Tuesday, November 28, 2006

Fluff falls off the chart...

Alan "Fluff" Freeman 1927-2006

Fluff's death was announced today, 79 years old, not bad, I'd settle for that, especially if you've made your living from playing music for the whole of your life.

To many people, and to all of the obituaries that will appear today Fluff Freeman was the voice of the chart show "Pick of the Pops" on Sunday nights which he claimed as his own for five years until 1972 and then again on and off in a retro form throughout the 80's and 90's.

But to me Alan Freeman will always be Saturday afternoon with your head under a car dashboard or sanding the filler on a car wing, for that is where I always was right through the 70's with one old car or another, repairing things, fitting radios or cassette players in mates cars, or plastering gallons of plastic filler onto wire mesh then sanding it down when it dried to fill in the multitude of rust holes that were endemic in British cars of the 1970's.

His "Saturday Rock Show" had a huge following through the 70's and played an eclectic range of what is now called, by people of my vintage, "proper rock music" as opposed to the weak immitation "rock" that boy bands mime to nowadays.

And the one thing that springs to my mind when I recall me lying on the pavement underneath my old Austin 1300 Vanden Plas, wet and dry paper in one hand, black and decker drill with a sanding attachment in the other, is Emerson Lake and Palmer - not only did Fluff play a lot of ELP, and I mean everything that they'd ever recorded, but he used clips of their music as jingles during his show, his masters at the BBC must have cringed as the news bullitens were concluded with the piano stanza from "Benny the Bouncer" - or more likely his masters at the BBC would never listen to such output, preferring to pretend that Radio 1 wasn't one of their stations.

This is quite a good biography of the man, although the page isn't updated yet, the home page of the site is.

1 comment:

Alan said...

Anyone who grew up in the 60s and 70s and had half an interest in music will be saddened to hear about Fluff.
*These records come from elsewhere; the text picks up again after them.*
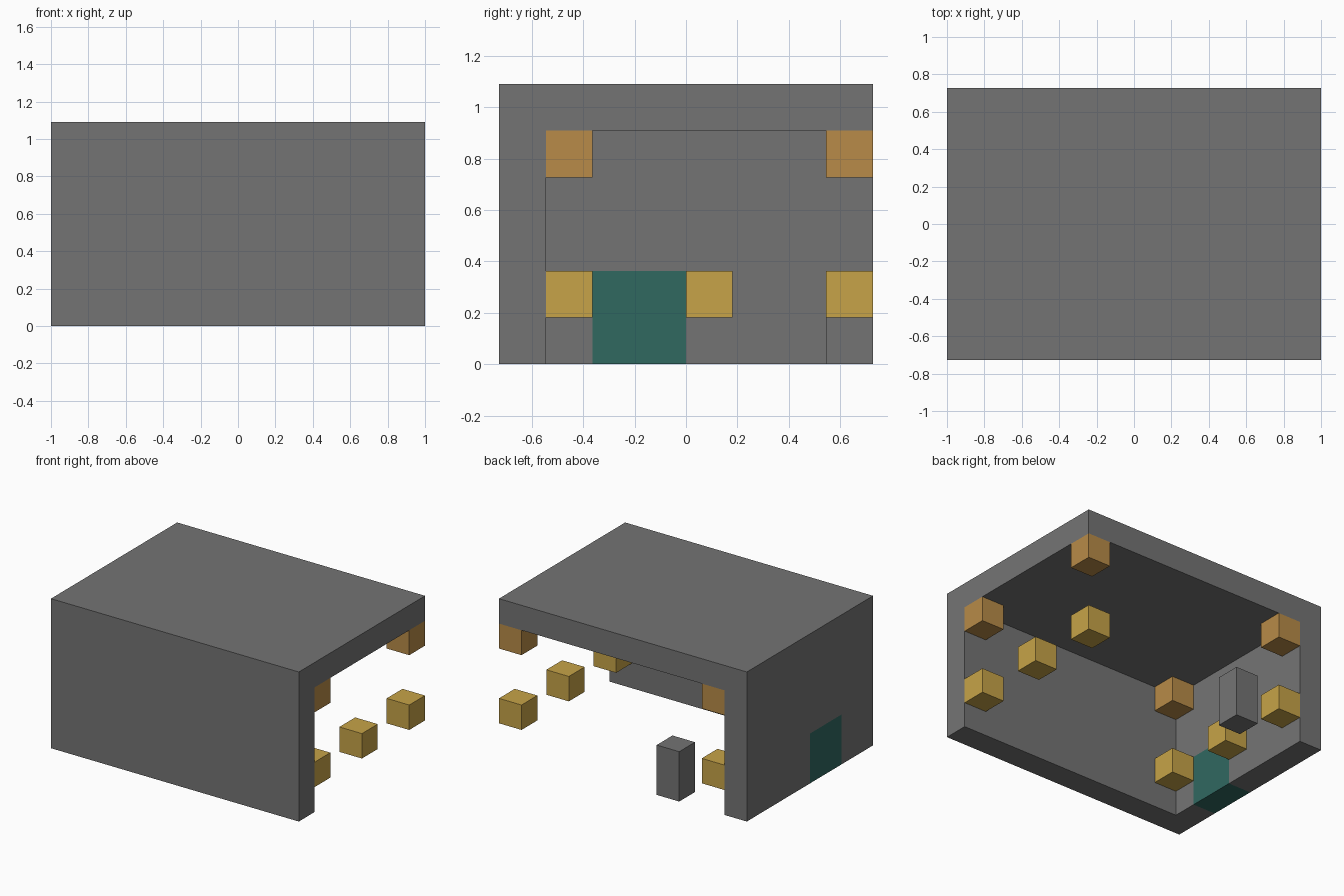
import bpy

# Everything sits on a block grid: 11 wide, 8 deep, 6 high
U = 2 / 11
W, D, H = 11, 8, 6

if "Cube" in bpy.data.objects:
    bpy.data.objects.remove(bpy.data.objects["Cube"], do_unlink=True)


def material(name, rgb):
    mat = bpy.data.materials.new(name)
    mat.use_nodes = True
    color = (*rgb, 1)
    mat.diffuse_color = color
    bsdf = next(n for n in mat.node_tree.nodes if n.type == "BSDF_PRINCIPLED")
    bsdf.inputs["Base Color"].default_value = color
    return mat


stone = material("stone grey", (0.175, 0.175, 0.175))
orange = material("lamp orange", (0.48, 0.26, 0.065))
yellow = material("lamp yellow", (0.57, 0.37, 0.065))
teal = material("door teal", (0.03, 0.138, 0.118))


def box(name, lo, size, mat):
    """Box from its low corner and size, both in blocks."""
    center = [l + s / 2 for l, s in zip(lo, size)]
    bpy.ops.mesh.primitive_cube_add(
        size=1, location=((center[0] - W / 2) * U, (center[1] - D / 2) * U, center[2] * U))
    ob = bpy.context.object
    ob.name = ob.data.name = name
    ob.scale = [s * U for s in size]
    bpy.ops.object.transform_apply(location=False, rotation=False, scale=True)
    ob.data.materials.append(mat)
    return ob


def cut(target, cutter):
    """Subtract the cutter and remove it."""
    mod = target.modifiers.new("cut", "BOOLEAN")
    mod.operation, mod.solver, mod.object = "DIFFERENCE", "EXACT", cutter
    bpy.context.view_layer.objects.active = target
    bpy.ops.object.modifier_apply(modifier=mod.name)
    bpy.data.objects.remove(cutter, do_unlink=True)


# Shell: roof, front wall and one side wall, open at the back, one side and below
shell = box("shell", (0, 0, 0), (W, D, H), stone)
cut(shell, box("room_cutter", (1, 1, -1), (W, D, H), stone))
cut(shell, box("door_cutter", (-1, 2, -1), (3, 2, 3), stone))

# Door filling the opening flush with the side wall
box("door", (0, 2, 0), (1, 2, 2), teal)

# Pillar at the open back
box("pillar", (3, 7, 0), (1, 1, 2), stone)

# Lamp blocks along both sides: low row of three, high row at the corners
for side, x in (("right", 1), ("left", W - 1)):
    for place, y in (("front", 1), ("middle", 4), ("back", 7)):
        box(f"low_lamp_{place}_{side}", (x, y, 1), (1, 1, 1), yellow)
        if place != "middle":
            box(f"high_lamp_{place}_{side}", (x, y, 4), (1, 1, 1), orange)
Along with John Peel and Kid Jensen, his show was one of the few places you could hear 'proper' music on Radio 1.

Rest In Peace Fluff. Not 'arf.